After 40 years of waiting, seeing the words “Netflix presents…An Orson Welles picture” is incredibly surreal. The excitement that came with discovering that The Other Side of the Wind was to be completed for this year, was like seeing an article about lost silent films that were found in someone’s barn after believing they would be lost forever. Now, one of Welles’ last big pictures is available to everyone with a Netflix subscription.
Welles was an auteur who was always experimenting with new ways to tell a story. This is seen most famously in his first film, Citizen Kane. The director perfectly utilizes all the stylish camera techniques used at the time and puts them together to depict the rise and fall of the world’s biggest business magnate, Charles Foster Kane. Where the narrative is concerned, it doesn’t stay on the traditional paths that Hollywood storytelling walked on up to that point. It’s not linear or chronological — instead, it relies heavily on flashbacks and several narrators to express different points of view and recount different parts of Kane’s life. If The Other Side of the Wind proves anything, it’s that Welles never stopped experimenting.
Welles’ jagged opus is reflective of his own life as it follows director Jake Hannaford (John Huston), a blatant Welles proxy, with the plot revolving around his 70th birthday. Hannaford, just like Welles, comes back to Hollywood after hiatus to make one last great picture. The film shows the director on the last day of his life, struggling to complete his final picture after its star, John Dale (Bob Random), stormed off the set. During this time, Hannaford is surrounded by journalists who wish to document his life, creating a film that is shot in a pseudo-documentary style.
The opening introduces the viewer to the chaotic production of Hannaford’s film. Michel Legrand’s fast-paced jazz score fits perfectly with an introduction that can feel confusing as it jumps all over the place, quickly identifying every one of the director’s collaborators — whose names and roles in the story you’ll quickly forget.
The Other Side of the Wind finds Welles switching between Hannaford’s Arizona ranch during his birthday party and the completed footage of the film within a film. The birthday party is where the narrative falters and becomes a product of its time. As Hannaford mingles with friends, fans and journalists, misogynistic, racist, and homophobic dialogues are exchanged. This last big hurrah reveals many things: We learn that the director is viewed as a “God” with his collaborators referring to themselves as “disciples”; we learn the director’s relationship with the media; we learn the guests’ perspectives on politics and how its corruption shapes the film industry.
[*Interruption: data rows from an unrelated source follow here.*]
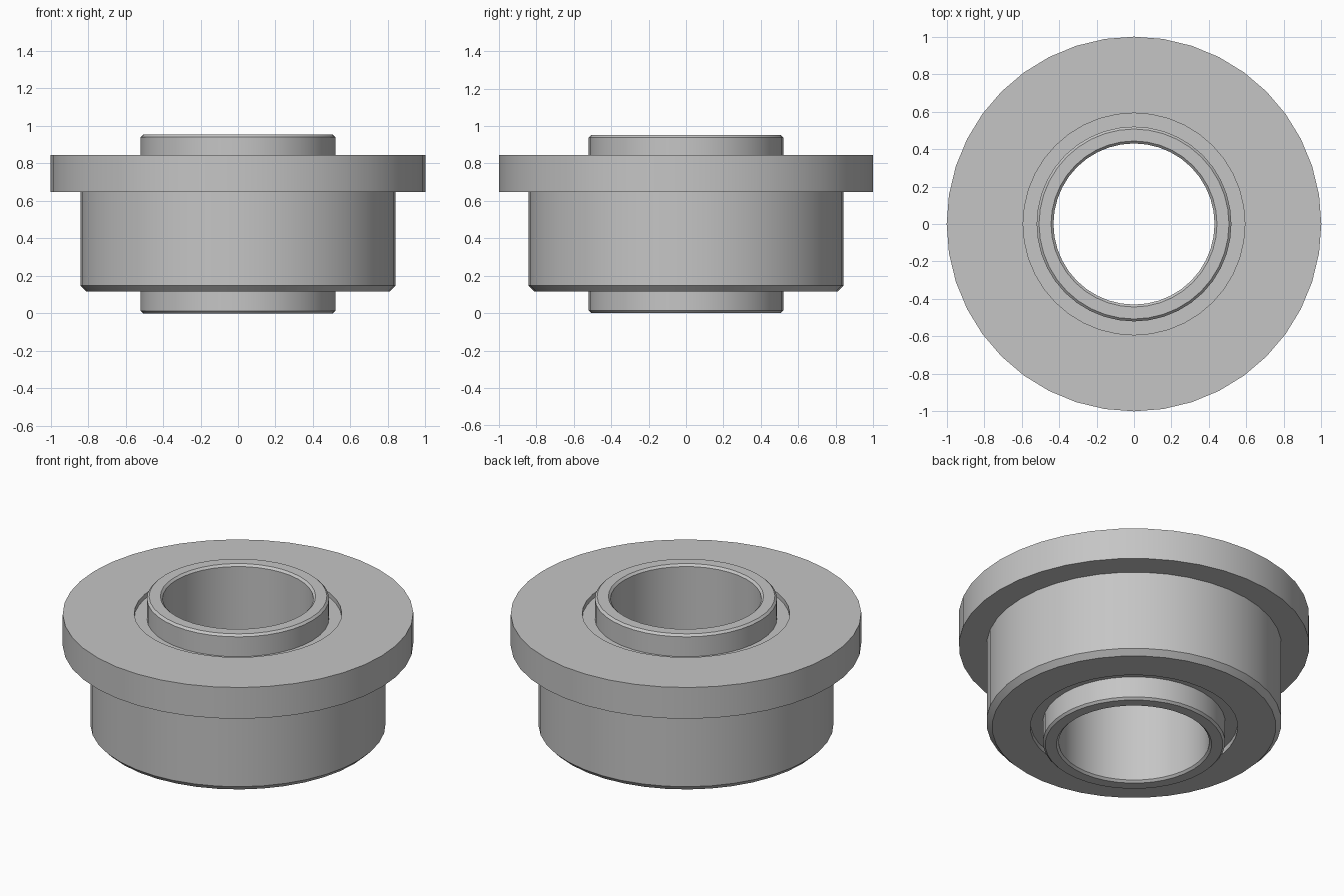
import bpy, bmesh, math

cube = bpy.data.objects.get("Cube")
if cube:
    bpy.data.objects.remove(cube)

SEGMENTS = 40

steel = bpy.data.materials.new("grey_steel")
steel.use_nodes = True
colour = (0.56, 0.56, 0.56, 1)
steel.diffuse_color = colour
steel.node_tree.nodes["Principled BSDF"].inputs["Base Color"].default_value = colour


def revolve(name, profile):
    """Spin a closed (radius, height) profile around the z axis."""
    bm = bmesh.new()
    rings = []
    for i in range(SEGMENTS):
        a = 2 * math.pi * i / SEGMENTS
        rings.append([bm.verts.new((r * math.cos(a), r * math.sin(a), z)) for r, z in profile])
    n = len(profile)
    for i in range(SEGMENTS):
        here, there = rings[i], rings[(i + 1) % SEGMENTS]
        for j in range(n):
            k = (j + 1) % n
            bm.faces.new((here[j], there[j], there[k], here[k]))
    bmesh.ops.recalc_face_normals(bm, faces=bm.faces)
    mesh = bpy.data.meshes.new(name)
    bm.to_mesh(mesh)
    bm.free()
    mesh.materials.append(steel)
    obj = bpy.data.objects.new(name, mesh)
    bpy.context.collection.objects.link(obj)
    bpy.ops.object.select_all(action='DESELECT')
    obj.select_set(True)
    bpy.context.view_layer.objects.active = obj
    bpy.ops.object.shade_smooth_by_angle(angle=math.radians(30))
    return obj


# Key heights and radii
TOP, FLANGE_TOP, FLANGE_BOTTOM, BODY_BOTTOM = 0.953, 0.845, 0.648, 0.115
BORE, SLEEVE, RECESS, BODY = 0.43, 0.52, 0.592, 0.842
BEVEL, CHAMFER, DEPTH = 0.013, 0.032, 0.03

# Inner sleeve with bevelled rims
revolve("inner_sleeve", [
    (BORE + BEVEL, 0), (SLEEVE - BEVEL, 0), (SLEEVE, BEVEL),
    (SLEEVE, TOP - BEVEL), (SLEEVE - BEVEL, TOP), (BORE + BEVEL, TOP),
    (BORE, TOP - BEVEL), (BORE, BEVEL)])

# Flanged outer body with chamfered foot
revolve("flanged_body", [
    (RECESS, BODY_BOTTOM), (BODY - CHAMFER, BODY_BOTTOM), (BODY, BODY_BOTTOM + CHAMFER),
    (BODY, FLANGE_BOTTOM), (1, FLANGE_BOTTOM), (1, FLANGE_TOP), (RECESS, FLANGE_TOP)])

# Shield filling the gap, sunk slightly at both ends
low, high = BODY_BOTTOM + DEPTH, FLANGE_TOP - DEPTH
revolve("recessed_shield", [(SLEEVE, low), (RECESS, low), (RECESS, high), (SLEEVE, high)])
Though the festivities are shot through a mix of both colour and black-and-white footage, the real eye-catching and, to be frank, interesting part of the film is Hannaford’s experimental production.
A woman, played by Welles’s lover Oja Kodar, is being pursued by an unsavoury character on a motorcycle (Random’s John Dale). She spends most of the reels drifting naked through the desert, walking as aimlessly as the unfinished product. It’s a cat-and-mouse game, with the actors speaking intensely only with glances. It’s rife with an unconventional amount of nudity, sex, and violence. While it may seem gratuitous, it also feels like a liberation, as though Welles is saying, “The studio system is dead! Let’s go off!” He’s able to finally do things here that he was never able to do before under the constraints of the production code. The footage is flashy, displaying an incredible use of colour and cinematography that is reminiscent of the vibrancy and freedom of the ‘70s and of the Giallo thriller genre.
Huston’s Jake Hannaford is quoted as being “a man who can take a mediocre idea and do something absolutely atrocious with it.” Welles could do the same. Whether or not the film is beautifully atrocious or just atrocious is going to be divisive, but ultimately, The Other Side of the Wind portrays a director contemplating his legacy, and in Welles’s case, it cements it.